What is needed - Your answer should be the lines below from the one holding "rings.append([bm.verts.new((0, 0, h))])" through the one holding "bmesh.ops.bisect_plane(bm, geom=bm.verts[:] +", copied exactly and with nothing else.

+++ Recorded data +++

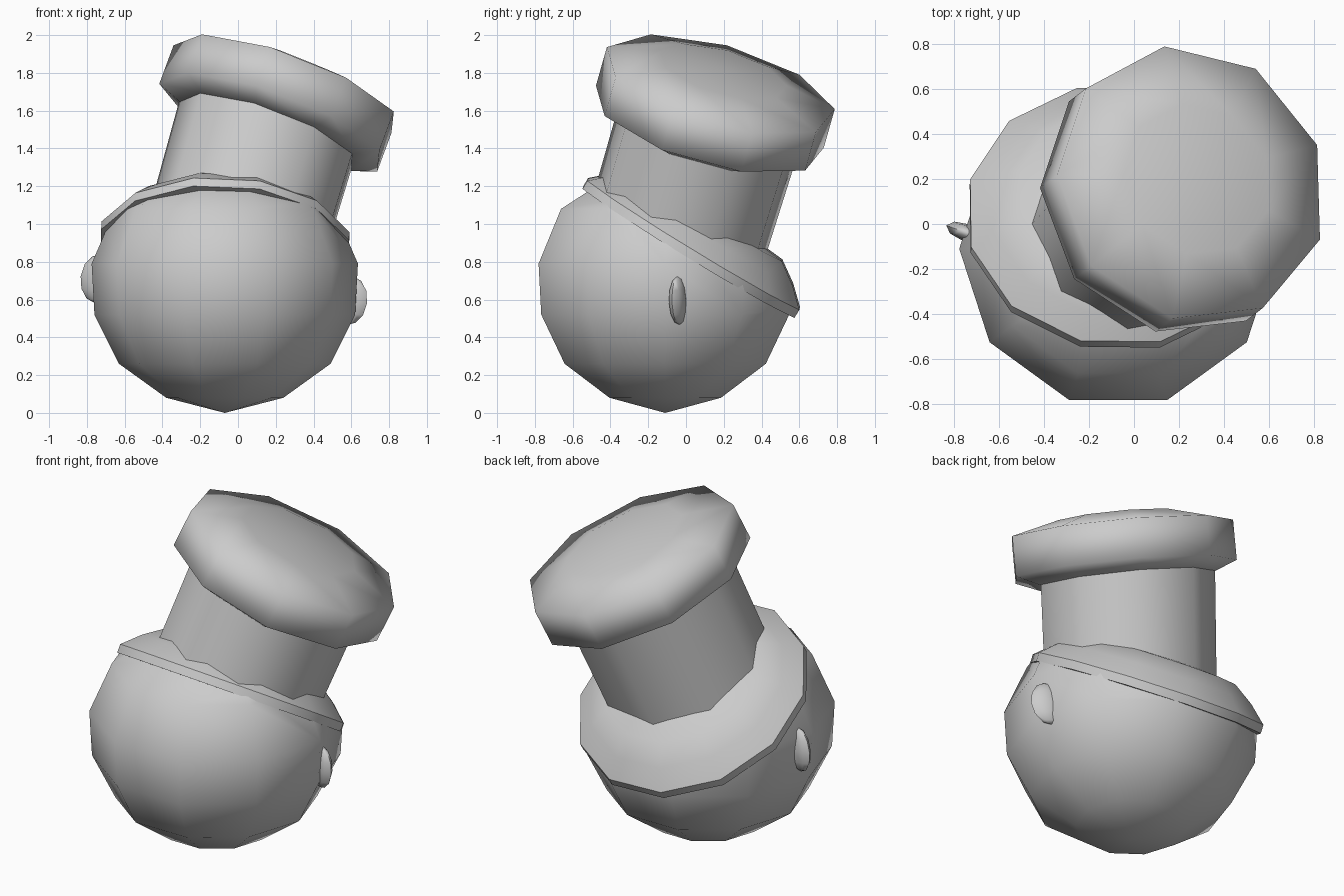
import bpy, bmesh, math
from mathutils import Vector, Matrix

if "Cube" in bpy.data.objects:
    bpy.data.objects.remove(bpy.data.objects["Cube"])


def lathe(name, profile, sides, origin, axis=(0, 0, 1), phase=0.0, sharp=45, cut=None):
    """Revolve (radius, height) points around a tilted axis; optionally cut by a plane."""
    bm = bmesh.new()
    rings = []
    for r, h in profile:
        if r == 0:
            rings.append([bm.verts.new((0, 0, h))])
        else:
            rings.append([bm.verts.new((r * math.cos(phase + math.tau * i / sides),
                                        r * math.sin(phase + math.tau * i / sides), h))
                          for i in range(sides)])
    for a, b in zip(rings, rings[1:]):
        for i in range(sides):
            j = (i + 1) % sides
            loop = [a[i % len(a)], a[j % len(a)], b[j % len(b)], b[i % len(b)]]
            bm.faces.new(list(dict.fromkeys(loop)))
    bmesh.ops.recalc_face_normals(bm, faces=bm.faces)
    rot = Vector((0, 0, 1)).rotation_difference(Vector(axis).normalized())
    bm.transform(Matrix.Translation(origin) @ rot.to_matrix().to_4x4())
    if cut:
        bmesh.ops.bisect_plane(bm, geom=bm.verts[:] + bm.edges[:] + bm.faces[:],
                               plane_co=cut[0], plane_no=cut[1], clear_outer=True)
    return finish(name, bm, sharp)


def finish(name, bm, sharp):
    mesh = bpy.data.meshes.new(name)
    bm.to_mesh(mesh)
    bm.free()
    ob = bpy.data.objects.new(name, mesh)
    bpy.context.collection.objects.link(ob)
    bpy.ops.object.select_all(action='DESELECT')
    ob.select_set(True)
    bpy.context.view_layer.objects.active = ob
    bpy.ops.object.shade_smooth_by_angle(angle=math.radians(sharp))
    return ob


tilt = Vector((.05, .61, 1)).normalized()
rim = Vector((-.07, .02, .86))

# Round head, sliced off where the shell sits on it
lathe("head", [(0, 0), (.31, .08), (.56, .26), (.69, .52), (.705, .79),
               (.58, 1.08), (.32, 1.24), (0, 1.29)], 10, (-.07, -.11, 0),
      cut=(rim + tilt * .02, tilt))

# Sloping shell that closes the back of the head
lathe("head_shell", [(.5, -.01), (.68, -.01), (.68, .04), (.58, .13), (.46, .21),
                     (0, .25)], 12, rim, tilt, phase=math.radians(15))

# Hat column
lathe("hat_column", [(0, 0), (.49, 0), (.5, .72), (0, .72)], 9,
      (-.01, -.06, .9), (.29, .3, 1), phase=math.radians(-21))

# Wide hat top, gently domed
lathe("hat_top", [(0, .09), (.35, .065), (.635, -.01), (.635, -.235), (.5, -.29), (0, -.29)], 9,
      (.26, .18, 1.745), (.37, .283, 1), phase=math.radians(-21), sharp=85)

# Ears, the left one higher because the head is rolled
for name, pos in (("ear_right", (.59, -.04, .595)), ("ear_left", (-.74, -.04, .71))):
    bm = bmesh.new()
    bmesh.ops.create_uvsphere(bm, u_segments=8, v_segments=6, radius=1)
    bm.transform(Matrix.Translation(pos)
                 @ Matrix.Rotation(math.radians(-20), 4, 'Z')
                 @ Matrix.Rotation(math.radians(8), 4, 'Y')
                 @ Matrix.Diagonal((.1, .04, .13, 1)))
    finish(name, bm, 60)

+++

Result for this task -
            rings.append([bm.verts.new((0, 0, h))])
        else:
            rings.append([bm.verts.new((r * math.cos(phase + math.tau * i / sides),
                                        r * math.sin(phase + math.tau * i / sides), h))
                          for i in range(sides)])
    for a, b in zip(rings, rings[1:]):
        for i in range(sides):
            j = (i + 1) % sides
            loop = [a[i % len(a)], a[j % len(a)], b[j % len(b)], b[i % len(b)]]
            bm.faces.new(list(dict.fromkeys(loop)))
    bmesh.ops.recalc_face_normals(bm, faces=bm.faces)
    rot = Vector((0, 0, 1)).rotation_difference(Vector(axis).normalized())
    bm.transform(Matrix.Translation(origin) @ rot.to_matrix().to_4x4())
    if cut:
        bmesh.ops.bisect_plane(bm, geom=bm.verts[:] + bm.edges[:] + bm.faces[:],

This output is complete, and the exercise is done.